## Task requirements:
Reproduce the entries shown below only from the line with "# Paired parts;" down to the line with "0.07, 0.11), trousers)", keeping both end lines and copying each one exactly.

━━ Data excerpts ━━

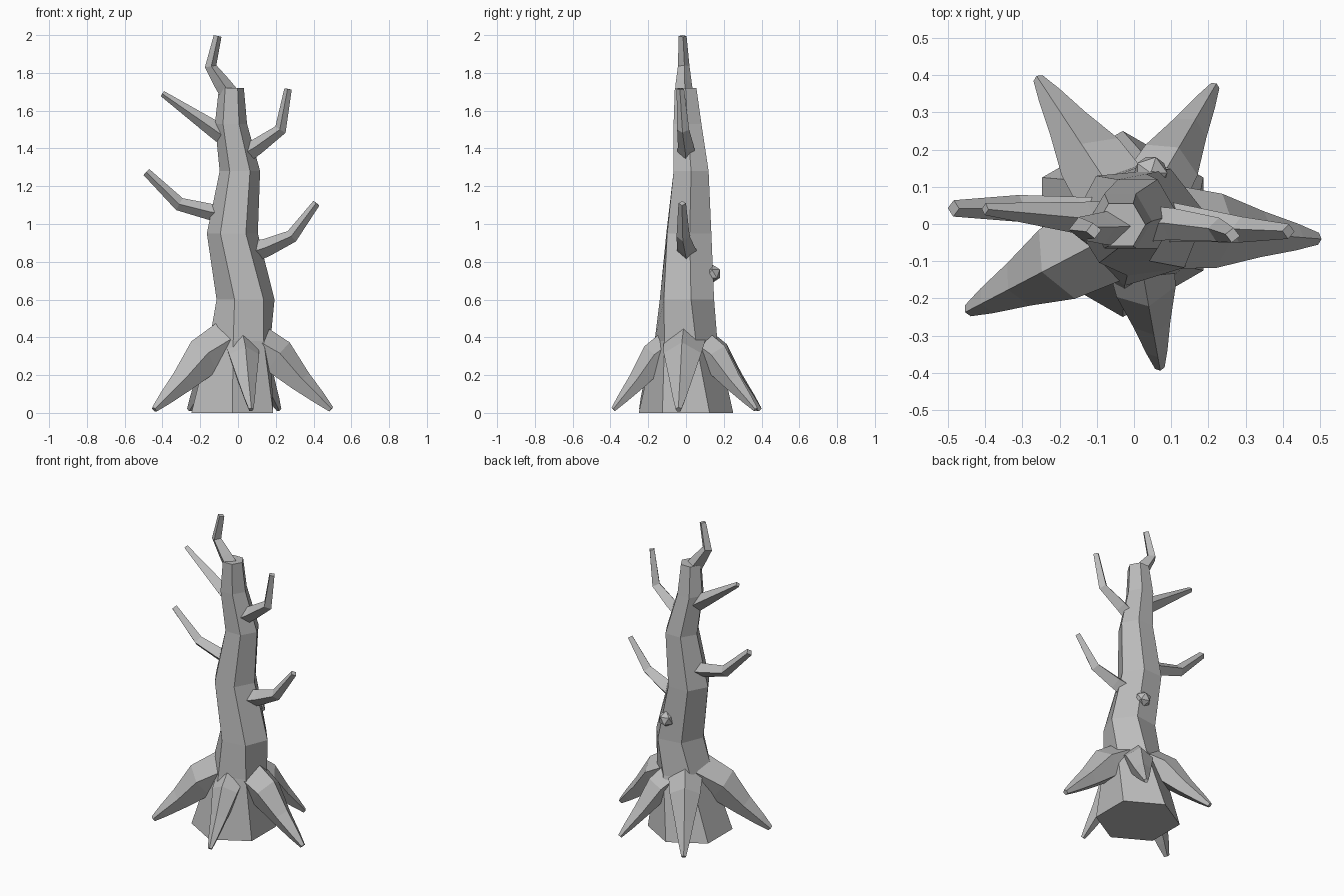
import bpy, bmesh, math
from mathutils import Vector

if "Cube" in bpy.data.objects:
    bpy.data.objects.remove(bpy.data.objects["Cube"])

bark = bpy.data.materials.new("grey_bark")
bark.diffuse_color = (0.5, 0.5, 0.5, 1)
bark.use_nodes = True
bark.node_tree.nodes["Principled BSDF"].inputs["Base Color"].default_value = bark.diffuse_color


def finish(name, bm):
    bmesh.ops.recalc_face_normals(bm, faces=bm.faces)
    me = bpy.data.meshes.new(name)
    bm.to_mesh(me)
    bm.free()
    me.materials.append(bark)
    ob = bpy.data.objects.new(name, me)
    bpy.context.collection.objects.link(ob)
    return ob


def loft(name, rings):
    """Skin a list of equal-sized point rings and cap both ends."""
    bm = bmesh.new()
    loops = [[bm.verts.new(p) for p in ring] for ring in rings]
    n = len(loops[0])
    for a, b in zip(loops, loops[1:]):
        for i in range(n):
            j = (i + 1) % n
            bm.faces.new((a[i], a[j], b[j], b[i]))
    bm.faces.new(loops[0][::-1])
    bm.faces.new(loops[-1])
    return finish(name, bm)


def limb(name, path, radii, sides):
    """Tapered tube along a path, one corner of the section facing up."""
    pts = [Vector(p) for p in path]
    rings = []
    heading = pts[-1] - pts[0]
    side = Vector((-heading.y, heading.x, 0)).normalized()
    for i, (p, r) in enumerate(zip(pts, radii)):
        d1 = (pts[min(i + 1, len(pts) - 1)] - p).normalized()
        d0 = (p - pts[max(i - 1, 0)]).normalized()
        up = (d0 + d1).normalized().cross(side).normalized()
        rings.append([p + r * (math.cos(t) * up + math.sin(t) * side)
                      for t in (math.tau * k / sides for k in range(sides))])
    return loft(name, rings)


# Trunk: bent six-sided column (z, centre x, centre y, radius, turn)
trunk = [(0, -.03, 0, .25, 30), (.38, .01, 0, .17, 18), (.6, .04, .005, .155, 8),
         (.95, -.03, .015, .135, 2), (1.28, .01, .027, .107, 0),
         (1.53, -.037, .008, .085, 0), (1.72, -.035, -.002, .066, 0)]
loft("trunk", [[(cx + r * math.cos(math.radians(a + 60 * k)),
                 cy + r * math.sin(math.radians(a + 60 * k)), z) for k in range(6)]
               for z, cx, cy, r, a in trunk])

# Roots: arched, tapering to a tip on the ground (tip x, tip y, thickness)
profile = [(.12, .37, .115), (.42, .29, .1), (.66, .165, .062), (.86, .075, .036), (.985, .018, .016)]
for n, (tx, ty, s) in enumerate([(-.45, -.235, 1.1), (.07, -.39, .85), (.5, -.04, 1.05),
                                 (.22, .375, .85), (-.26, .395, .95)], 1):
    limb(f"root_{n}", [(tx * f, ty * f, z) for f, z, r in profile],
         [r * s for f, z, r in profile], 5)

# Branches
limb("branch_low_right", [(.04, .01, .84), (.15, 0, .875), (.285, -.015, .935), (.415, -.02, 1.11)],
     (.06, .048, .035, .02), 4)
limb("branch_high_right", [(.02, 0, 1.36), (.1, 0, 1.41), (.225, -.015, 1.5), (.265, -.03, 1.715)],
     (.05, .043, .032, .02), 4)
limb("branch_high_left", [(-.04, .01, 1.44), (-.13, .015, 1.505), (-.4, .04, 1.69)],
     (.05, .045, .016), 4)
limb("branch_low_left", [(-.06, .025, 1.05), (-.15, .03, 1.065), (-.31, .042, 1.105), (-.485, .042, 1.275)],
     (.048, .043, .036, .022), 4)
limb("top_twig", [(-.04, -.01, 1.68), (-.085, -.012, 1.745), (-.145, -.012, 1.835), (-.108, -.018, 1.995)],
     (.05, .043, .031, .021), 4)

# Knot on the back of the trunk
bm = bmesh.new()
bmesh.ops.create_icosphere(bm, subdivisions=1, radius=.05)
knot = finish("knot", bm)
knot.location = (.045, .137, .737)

━━━
━━ Data excerpts ━━

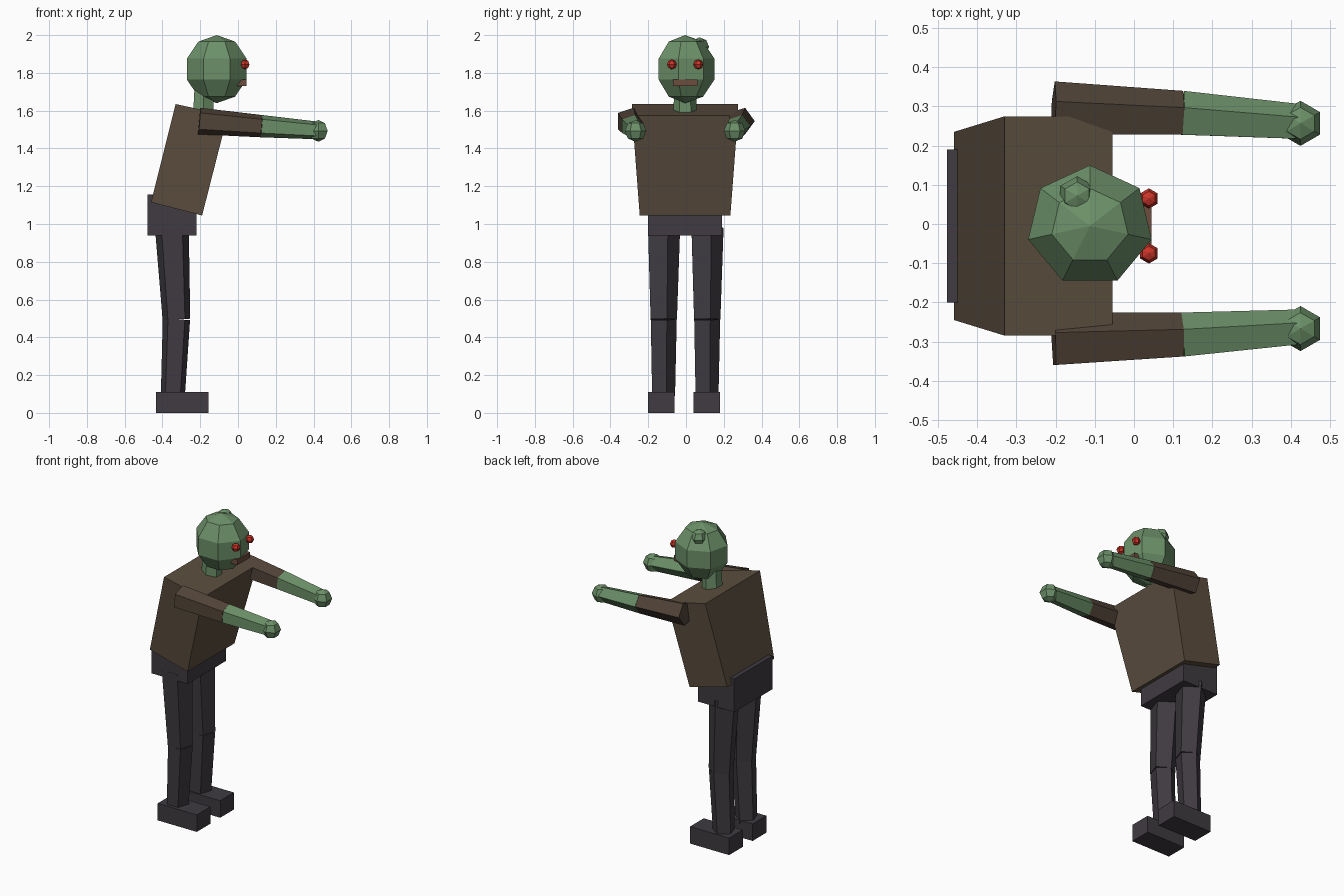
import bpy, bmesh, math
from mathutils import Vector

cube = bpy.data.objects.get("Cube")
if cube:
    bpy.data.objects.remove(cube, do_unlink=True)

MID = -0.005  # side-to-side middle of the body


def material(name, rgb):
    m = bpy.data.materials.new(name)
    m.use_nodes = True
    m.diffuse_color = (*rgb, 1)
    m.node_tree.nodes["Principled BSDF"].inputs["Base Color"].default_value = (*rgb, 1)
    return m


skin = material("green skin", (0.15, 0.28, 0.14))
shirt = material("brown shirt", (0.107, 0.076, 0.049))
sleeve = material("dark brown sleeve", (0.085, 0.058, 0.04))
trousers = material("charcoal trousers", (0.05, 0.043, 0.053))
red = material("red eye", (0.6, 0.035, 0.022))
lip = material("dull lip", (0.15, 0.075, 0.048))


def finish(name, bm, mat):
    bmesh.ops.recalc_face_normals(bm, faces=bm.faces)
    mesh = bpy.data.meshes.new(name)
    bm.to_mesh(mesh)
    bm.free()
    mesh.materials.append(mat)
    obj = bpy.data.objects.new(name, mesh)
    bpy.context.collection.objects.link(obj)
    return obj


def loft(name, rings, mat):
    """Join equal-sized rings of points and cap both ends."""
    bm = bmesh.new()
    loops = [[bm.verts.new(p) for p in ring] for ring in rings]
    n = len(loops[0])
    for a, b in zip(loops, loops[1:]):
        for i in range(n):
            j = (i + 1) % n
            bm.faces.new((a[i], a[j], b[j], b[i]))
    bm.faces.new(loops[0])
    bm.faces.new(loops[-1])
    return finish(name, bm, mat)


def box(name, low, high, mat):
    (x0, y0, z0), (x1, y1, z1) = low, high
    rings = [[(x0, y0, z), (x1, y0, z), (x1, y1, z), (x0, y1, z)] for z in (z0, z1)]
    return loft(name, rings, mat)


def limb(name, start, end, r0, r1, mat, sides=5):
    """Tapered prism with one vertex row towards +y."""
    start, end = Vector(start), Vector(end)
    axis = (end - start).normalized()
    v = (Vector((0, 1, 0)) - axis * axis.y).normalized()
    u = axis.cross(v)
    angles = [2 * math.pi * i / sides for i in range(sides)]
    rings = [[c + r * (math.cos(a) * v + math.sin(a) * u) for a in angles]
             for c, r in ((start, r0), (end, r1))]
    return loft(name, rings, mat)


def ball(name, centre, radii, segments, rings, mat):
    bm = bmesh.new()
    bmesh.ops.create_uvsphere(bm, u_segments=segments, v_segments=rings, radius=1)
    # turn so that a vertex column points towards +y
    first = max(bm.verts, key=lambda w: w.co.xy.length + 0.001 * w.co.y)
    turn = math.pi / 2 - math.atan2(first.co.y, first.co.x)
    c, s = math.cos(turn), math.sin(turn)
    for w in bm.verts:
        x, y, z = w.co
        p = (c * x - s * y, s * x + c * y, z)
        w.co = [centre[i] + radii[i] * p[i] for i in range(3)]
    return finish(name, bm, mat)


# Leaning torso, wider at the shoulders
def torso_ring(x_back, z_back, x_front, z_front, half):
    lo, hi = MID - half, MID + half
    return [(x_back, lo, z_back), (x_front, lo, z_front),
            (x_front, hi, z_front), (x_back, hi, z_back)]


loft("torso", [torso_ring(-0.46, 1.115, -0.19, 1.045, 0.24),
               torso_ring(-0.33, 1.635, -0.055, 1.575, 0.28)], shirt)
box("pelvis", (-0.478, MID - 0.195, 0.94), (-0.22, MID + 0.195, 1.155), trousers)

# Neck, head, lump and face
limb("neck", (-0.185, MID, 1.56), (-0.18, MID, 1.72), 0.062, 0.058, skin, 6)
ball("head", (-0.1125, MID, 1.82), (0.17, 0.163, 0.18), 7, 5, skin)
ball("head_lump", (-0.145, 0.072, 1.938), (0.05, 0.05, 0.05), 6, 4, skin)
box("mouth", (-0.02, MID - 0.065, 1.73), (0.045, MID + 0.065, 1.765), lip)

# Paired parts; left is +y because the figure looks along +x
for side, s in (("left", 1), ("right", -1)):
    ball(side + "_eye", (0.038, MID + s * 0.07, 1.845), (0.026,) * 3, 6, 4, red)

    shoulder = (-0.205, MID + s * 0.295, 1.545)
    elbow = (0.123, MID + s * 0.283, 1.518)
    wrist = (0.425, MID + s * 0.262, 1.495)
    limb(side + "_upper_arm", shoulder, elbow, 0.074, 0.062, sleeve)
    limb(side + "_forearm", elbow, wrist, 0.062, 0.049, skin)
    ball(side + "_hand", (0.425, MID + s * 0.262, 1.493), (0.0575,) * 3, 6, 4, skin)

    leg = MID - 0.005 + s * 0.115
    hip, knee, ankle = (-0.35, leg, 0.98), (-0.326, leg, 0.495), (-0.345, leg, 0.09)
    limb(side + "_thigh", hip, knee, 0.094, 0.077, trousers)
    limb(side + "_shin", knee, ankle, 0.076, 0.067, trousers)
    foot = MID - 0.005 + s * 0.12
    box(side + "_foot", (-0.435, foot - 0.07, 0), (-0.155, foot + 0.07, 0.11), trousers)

━━━

## Answer box:
# Paired parts; left is +y because the figure looks along +x
for side, s in (("left", 1), ("right", -1)):
    ball(side + "_eye", (0.038, MID + s * 0.07, 1.845), (0.026,) * 3, 6, 4, red)

    shoulder = (-0.205, MID + s * 0.295, 1.545)
    elbow = (0.123, MID + s * 0.283, 1.518)
    wrist = (0.425, MID + s * 0.262, 1.495)
    limb(side + "_upper_arm", shoulder, elbow, 0.074, 0.062, sleeve)
    limb(side + "_forearm", elbow, wrist, 0.062, 0.049, skin)
    ball(side + "_hand", (0.425, MID + s * 0.262, 1.493), (0.0575,) * 3, 6, 4, skin)

    leg = MID - 0.005 + s * 0.115
    hip, knee, ankle = (-0.35, leg, 0.98), (-0.326, leg, 0.495), (-0.345, leg, 0.09)
    limb(side + "_thigh", hip, knee, 0.094, 0.077, trousers)
    limb(side + "_shin", knee, ankle, 0.076, 0.067, trousers)
    foot = MID - 0.005 + s * 0.12
    box(side + "_foot", (-0.435, foot - 0.07, 0), (-0.155, foot + 0.07, 0.11), trousers)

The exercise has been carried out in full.